Skelta also makes a Spyder model, which is just as ugly, but comes with a 3.0-liter Hartley V8 and 460 hp.
With that power in a chassis about the size of an S2000’s, but much lighter, the Skelta was able to take fourth place in the 2008 Targa Tasmania, and second in 2010. The car also flew the Aussie flag at the 2012 Pikes Peak International Hill Climb.
Oullim Motors: The Oullim Spirra is South Korea’s first supercar. It was built to offer Koreans a domestic alternative to Lamborghini and Ferrari, and its maker hopes to offer buyers a more personal touch that the geographically-distant European brands can’t.
The customer service has to be pretty good, because the Spirra is definitely not as refined as anything from Maranello. The styling is a bit generic, with a hint of Koenigsegg in the front end and headlights.
Then there’s the engine, a 2.7-liter V6 from Hyundai. In the base Spirra N, it only makes 175 hp. Buyers who want a real supercar will need to skip to the range-topping Spirra EX (for “Extreme”) with 500 hp and 398 lb-ft, courtesy of two very large turbochargers.
The only transmission is a six-speed manual, and the powertrain is cradled in a tubular space frame, while the body is carbon fiber.
With the full 500 hp, the Spirra EX will do 0 to 60 mph in 3.5 seconds and reach a top speed of 193 mph, putting it firmly in supercar territory. The low-powered base models could be an interesting option for someone who just wants supercar styling, at a lower price, but that performance is what will really launch South Korea into the world of supercars.
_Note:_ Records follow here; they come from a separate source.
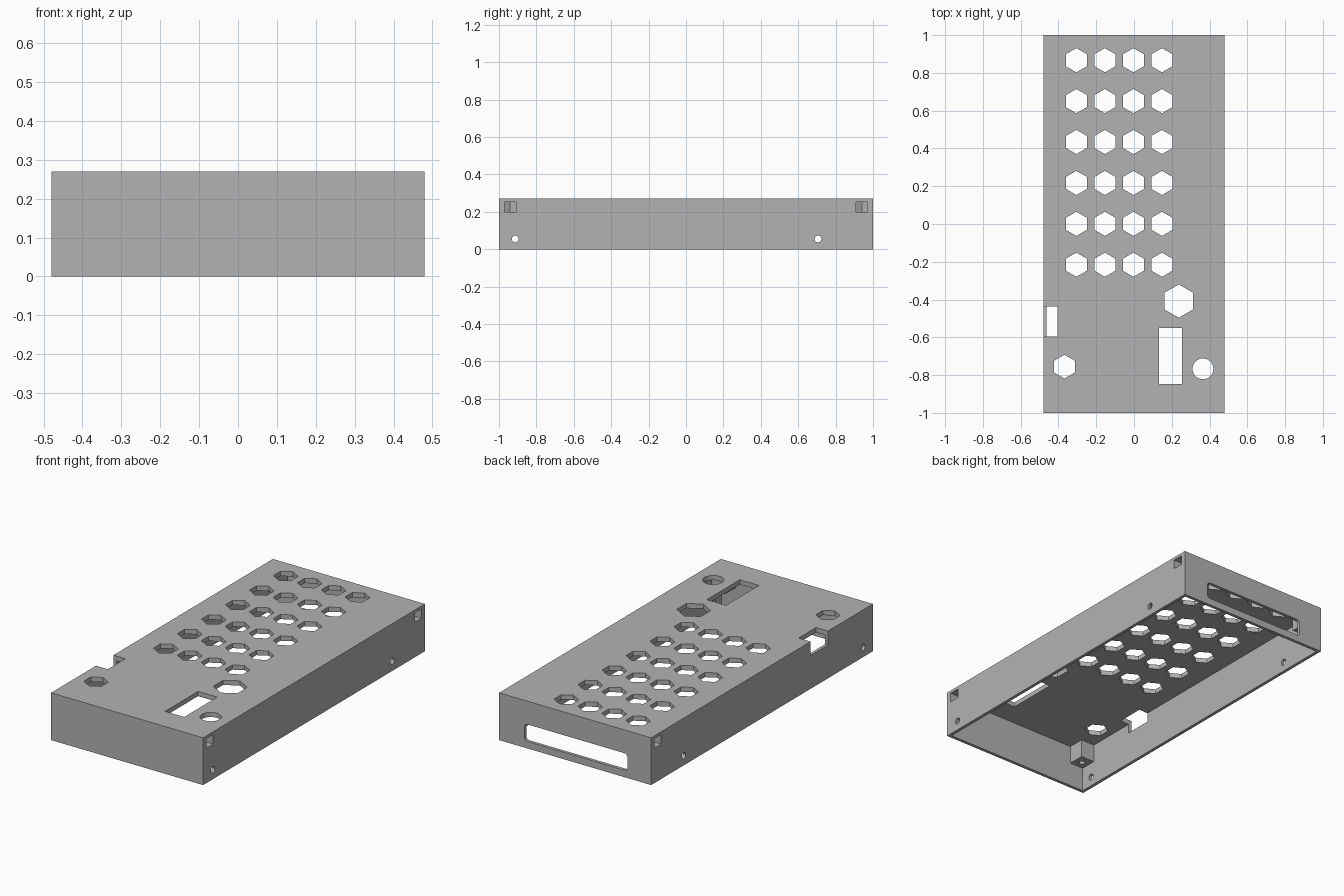
import bpy, bmesh
from math import radians
from mathutils import Matrix, Vector

old = bpy.data.objects.get("Cube")
if old:
    bpy.data.objects.remove(old, do_unlink=True)

grey = bpy.data.materials.new("plain grey")
grey.use_nodes = True
grey.diffuse_color = (0.45, 0.45, 0.45, 1)
grey.node_tree.nodes["Principled BSDF"].inputs["Base Color"].default_value = grey.diffuse_color

W, L, H = 0.48, 1.0, 0.27        # half width, half length, height
WALL, ROOF = 0.018, 0.027


def box(bm, lo, hi):
    lo, hi = Vector(lo), Vector(hi)
    m = Matrix.Translation((lo + hi) / 2) @ Matrix.Diagonal((*(hi - lo), 1))
    return bmesh.ops.create_cube(bm, size=1, matrix=m)["verts"]


def prism(bm, sides, radius, centre, depth, rot=Matrix()):
    bmesh.ops.create_cone(bm, cap_ends=True, segments=sides, radius1=radius,
                          radius2=radius, depth=depth,
                          matrix=Matrix.Translation(centre) @ rot)


def extruded(bm, points, z0, z1):
    face = bm.faces.new([bm.verts.new((x, y, z0)) for x, y in points])
    res = bmesh.ops.extrude_face_region(bm, geom=[face])
    for v in res["geom"]:
        if isinstance(v, bmesh.types.BMVert):
            v.co.z = z1


def finish(bm, name):
    bmesh.ops.recalc_face_normals(bm, faces=bm.faces)
    mesh = bpy.data.meshes.new(name)
    bm.to_mesh(mesh)
    bm.free()
    mesh.materials.append(grey)
    obj = bpy.data.objects.new(name, mesh)
    bpy.context.collection.objects.link(obj)
    return obj


def combine(target, tool, operation):
    mod = target.modifiers.new(tool.name, "BOOLEAN")
    mod.operation, mod.object, mod.solver = operation, tool, "EXACT"
    bpy.context.view_layer.objects.active = target
    bpy.ops.object.modifier_apply(modifier=mod.name)
    bpy.data.objects.remove(tool, do_unlink=True)


# Open-bottomed shell
bm = bmesh.new()
box(bm, (-W, -L, 0), (W, L, H))
case = finish(bm, "enclosure_lid")
bm = bmesh.new()
box(bm, (WALL - W, WALL - L, -0.1), (W - WALL, L - WALL, H - ROOF))
combine(case, finish(bm, "cavity"), "DIFFERENCE")

# Screw posts in the corners
corners = [(sx, sy) for sx in (-1, 1) for sy in (-1, 1)]
bm = bmesh.new()
for sx, sy in corners:
    xs = sorted((sx * 0.375, sx * 0.47))
    ys = sorted((sy * 0.888, sy * 0.99))
    box(bm, (xs[0], ys[0], 0.14), (xs[1], ys[1], 0.256))
combine(case, finish(bm, "screw_posts"), "UNION")

# Nut slots with pointed ends, opening through the side walls
bm = bmesh.new()
for sx, sy in corners:
    if (sx, sy) != (-1, -1):
        profile = [(0.5, -0.03), (0.5, 0.03), (0.403, 0.03), (0.386, 0), (0.403, -0.03)]
        extruded(bm, [(sx * x, sy * 0.94 + y) for x, y in profile], 0.2, 0.253)
combine(case, finish(bm, "nut_slots"), "DIFFERENCE")

# Screw bores up into the posts
bm = bmesh.new()
for sx, sy in corners:
    prism(bm, 24, 0.016, (sx * 0.42, sy * 0.94, 0.165), 0.11)
combine(case, finish(bm, "screw_bores"), "DIFFERENCE")

# Hexagonal vents and the other openings in the top
bm = bmesh.new()
for col in range(4):
    for row in range(6):
        prism(bm, 6, 0.064, (-0.305 + 0.151 * col, 0.867 - 0.2165 * row, H), 0.1)
prism(bm, 6, 0.088, (0.237, -0.408, H), 0.1)
prism(bm, 6, 0.063, (-0.368, -0.755, H), 0.1)
prism(bm, 48, 0.055, (0.365, -0.767, H), 0.1)
box(bm, (0.133, -0.848, 0.2), (0.254, -0.55, 0.3))
# Notch through the top and right wall
box(bm, (-0.5, -0.595, 0.19), (-0.405, -0.438, 0.3))
# Round holes through both side walls
for y in (-0.913, 0.706):
    prism(bm, 24, 0.018, (0, y, 0.055), 1.2, Matrix.Rotation(radians(90), 4, "Y"))
combine(case, finish(bm, "top_openings"), "DIFFERENCE")

# Rounded slot in the back wall
bm = bmesh.new()
box(bm, (-0.33, 0.9, 0.04), (0.32, 1.1, 0.137))
long_edges = [e for e in bm.edges if abs(e.verts[0].co.y - e.verts[1].co.y) > 0.1]
bmesh.ops.bevel(bm, geom=long_edges, offset=0.02, segments=5, profile=0.5, affect="EDGES")
combine(case, finish(bm, "back_slot"), "DIFFERENCE")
de Macross: The De Macross Epique GT1 is a tribute to globalization. Designed and financed by a Korean entrepreneur, the prototype was built by Canada’s Multimatic (builders of the Aston Martin One-77), and it features a 5.4-liter V8 from the Ford GT. Final production will take place in Italy.
The De Macross may look like a throwback, but that was purely intentional. Its designer loves 1960s and 1970s Le Mans racecars and wanted to build a modern tribute to those machines. From the gullwing doors to the chunky wheels and beige paint, this car screams ‘70s and, like a true racecar, the windows don’t open.
Giving the Epique GT1 the credentials to back up its looks is the aforementioned Ford V8. This supercharged engine was worked over by Mustang tuner Roush, and produces 845 hp and 740 lb-ft.
Cradling the V8 is a “Hybrid Composite Chassis Structure” composed of aluminum, carbon fiber, and a carbon fiber-composite honeycomb.
De Macross says the Epique GT1 will do 0 to 60 mph in 3.1 seconds, and reach a top speed of over 230 mph. That puts it firmly within supercar territory, but what really sets this machine apart from the mainstream are its retro looks.
Those looks could also be a liability; most people want a supercar that is sleek and modern, not old fashioned. However, de Macross only plans on building 20 or 30 GT1s, and finding a handful of people who love vintage racecars shouldn’t be too difficult.